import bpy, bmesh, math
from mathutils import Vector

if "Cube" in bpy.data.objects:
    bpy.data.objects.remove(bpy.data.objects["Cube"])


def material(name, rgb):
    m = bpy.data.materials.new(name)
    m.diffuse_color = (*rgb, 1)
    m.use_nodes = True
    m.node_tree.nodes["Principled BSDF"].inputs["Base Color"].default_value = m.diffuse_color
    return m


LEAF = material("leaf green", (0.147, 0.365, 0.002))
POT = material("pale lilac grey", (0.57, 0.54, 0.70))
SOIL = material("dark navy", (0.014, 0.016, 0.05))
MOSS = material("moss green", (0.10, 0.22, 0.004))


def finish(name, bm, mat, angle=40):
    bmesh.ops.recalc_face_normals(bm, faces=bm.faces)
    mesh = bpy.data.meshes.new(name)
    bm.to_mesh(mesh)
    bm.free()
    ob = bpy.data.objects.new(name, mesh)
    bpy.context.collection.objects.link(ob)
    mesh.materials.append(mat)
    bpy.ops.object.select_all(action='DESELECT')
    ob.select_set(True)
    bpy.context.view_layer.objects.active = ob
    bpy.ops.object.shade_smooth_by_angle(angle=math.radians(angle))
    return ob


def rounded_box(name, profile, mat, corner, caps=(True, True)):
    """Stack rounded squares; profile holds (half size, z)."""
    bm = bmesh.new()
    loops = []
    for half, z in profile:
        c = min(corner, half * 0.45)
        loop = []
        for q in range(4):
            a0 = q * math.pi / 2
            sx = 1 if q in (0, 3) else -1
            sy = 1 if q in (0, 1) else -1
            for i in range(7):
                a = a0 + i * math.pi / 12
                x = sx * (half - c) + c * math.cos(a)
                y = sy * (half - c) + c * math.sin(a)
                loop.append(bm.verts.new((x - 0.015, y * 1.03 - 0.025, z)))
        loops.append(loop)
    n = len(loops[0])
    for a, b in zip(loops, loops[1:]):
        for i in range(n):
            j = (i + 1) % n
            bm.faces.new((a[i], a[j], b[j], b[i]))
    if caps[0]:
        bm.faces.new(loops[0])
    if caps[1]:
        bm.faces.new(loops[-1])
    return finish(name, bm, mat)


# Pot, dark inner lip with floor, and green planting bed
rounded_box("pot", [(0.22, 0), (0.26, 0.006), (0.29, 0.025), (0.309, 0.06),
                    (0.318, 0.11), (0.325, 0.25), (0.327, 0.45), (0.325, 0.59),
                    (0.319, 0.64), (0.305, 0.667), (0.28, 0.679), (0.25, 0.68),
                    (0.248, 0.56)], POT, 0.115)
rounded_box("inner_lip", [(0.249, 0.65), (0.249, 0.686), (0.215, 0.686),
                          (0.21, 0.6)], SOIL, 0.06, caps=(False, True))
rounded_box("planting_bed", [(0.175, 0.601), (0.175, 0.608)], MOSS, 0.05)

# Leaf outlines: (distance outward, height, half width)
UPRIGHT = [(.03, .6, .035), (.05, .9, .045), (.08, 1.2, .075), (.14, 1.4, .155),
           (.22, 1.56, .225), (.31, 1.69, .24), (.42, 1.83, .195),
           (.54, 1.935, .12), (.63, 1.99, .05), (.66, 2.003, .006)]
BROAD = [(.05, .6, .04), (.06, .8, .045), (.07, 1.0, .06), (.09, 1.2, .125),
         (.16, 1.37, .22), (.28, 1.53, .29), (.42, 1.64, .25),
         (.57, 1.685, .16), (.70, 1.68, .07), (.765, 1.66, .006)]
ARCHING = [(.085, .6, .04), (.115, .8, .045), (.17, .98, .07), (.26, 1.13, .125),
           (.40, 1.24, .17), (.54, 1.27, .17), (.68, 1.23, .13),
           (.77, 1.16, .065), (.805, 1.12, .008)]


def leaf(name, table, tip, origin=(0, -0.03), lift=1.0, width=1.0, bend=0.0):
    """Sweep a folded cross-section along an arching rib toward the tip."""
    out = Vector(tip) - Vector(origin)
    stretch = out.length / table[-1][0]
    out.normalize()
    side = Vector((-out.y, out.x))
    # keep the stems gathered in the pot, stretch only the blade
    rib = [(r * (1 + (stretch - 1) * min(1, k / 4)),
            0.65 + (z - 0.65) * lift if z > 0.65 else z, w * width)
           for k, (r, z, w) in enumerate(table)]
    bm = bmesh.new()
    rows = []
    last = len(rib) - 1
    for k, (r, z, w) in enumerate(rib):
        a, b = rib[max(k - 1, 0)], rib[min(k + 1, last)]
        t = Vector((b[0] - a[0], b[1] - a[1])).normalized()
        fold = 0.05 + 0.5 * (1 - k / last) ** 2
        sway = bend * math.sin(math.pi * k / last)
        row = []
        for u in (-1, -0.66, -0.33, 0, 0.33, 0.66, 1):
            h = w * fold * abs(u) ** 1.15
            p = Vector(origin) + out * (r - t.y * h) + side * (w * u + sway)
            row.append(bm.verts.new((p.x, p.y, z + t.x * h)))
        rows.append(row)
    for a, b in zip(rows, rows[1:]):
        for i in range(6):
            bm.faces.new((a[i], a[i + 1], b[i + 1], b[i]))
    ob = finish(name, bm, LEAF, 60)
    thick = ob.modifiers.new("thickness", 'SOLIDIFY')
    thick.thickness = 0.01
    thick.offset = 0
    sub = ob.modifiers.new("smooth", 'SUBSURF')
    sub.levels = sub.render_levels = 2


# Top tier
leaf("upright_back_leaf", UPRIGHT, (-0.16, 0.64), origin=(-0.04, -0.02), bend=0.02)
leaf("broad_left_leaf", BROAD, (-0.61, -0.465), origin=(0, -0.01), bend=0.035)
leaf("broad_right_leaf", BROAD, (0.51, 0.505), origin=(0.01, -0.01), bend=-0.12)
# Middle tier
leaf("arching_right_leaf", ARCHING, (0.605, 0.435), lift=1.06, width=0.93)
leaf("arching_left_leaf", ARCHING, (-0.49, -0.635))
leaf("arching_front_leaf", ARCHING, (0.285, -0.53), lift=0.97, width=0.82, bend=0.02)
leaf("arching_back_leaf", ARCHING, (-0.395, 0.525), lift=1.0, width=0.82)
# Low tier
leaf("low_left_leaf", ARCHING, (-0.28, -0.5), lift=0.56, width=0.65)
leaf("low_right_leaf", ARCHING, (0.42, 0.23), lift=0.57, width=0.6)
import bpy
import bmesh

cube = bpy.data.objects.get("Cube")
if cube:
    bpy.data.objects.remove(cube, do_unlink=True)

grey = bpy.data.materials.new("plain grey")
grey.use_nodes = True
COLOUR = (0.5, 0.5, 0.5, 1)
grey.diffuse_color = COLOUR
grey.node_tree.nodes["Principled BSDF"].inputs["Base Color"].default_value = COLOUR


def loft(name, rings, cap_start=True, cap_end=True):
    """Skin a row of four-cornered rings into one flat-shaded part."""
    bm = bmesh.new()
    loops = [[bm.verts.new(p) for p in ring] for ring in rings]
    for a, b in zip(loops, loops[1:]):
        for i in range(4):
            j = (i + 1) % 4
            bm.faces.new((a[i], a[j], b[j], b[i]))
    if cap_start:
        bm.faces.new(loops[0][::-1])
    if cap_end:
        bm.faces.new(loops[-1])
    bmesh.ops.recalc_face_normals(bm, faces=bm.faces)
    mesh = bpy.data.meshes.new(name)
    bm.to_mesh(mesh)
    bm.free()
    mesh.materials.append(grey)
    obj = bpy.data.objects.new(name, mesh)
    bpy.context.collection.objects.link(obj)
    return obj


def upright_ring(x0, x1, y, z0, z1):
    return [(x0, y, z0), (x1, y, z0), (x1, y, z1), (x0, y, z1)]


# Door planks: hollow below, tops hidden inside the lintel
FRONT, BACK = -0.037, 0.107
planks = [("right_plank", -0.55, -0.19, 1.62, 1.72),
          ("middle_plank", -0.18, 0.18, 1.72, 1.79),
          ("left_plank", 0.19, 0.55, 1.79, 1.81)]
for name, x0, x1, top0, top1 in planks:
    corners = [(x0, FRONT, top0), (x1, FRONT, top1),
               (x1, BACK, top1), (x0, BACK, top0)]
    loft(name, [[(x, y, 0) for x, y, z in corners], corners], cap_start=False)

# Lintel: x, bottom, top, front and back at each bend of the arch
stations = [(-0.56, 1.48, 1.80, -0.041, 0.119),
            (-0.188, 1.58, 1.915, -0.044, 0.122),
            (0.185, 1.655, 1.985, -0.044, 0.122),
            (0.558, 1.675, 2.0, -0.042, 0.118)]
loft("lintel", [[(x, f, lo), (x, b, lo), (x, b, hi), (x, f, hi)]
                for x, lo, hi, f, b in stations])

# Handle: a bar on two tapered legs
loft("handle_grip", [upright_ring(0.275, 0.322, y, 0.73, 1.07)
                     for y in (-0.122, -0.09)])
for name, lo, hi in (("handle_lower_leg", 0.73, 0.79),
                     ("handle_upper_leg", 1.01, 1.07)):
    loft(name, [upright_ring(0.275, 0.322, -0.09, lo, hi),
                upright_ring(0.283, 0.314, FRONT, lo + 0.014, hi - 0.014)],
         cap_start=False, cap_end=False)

************

● **EXERCISE DIRECTIONS**
Where the string "True" occurs in a line of the listing, copy the line.

● **RESPONSE TO THE TASK**
    m.use_nodes = True
    ob.select_set(True)
def rounded_box(name, profile, mat, corner, caps=(True, True)):
                          (0.21, 0.6)], SOIL, 0.06, caps=(False, True))
    bpy.data.objects.remove(cube, do_unlink=True)
grey.use_nodes = True
def loft(name, rings, cap_start=True, cap_end=True):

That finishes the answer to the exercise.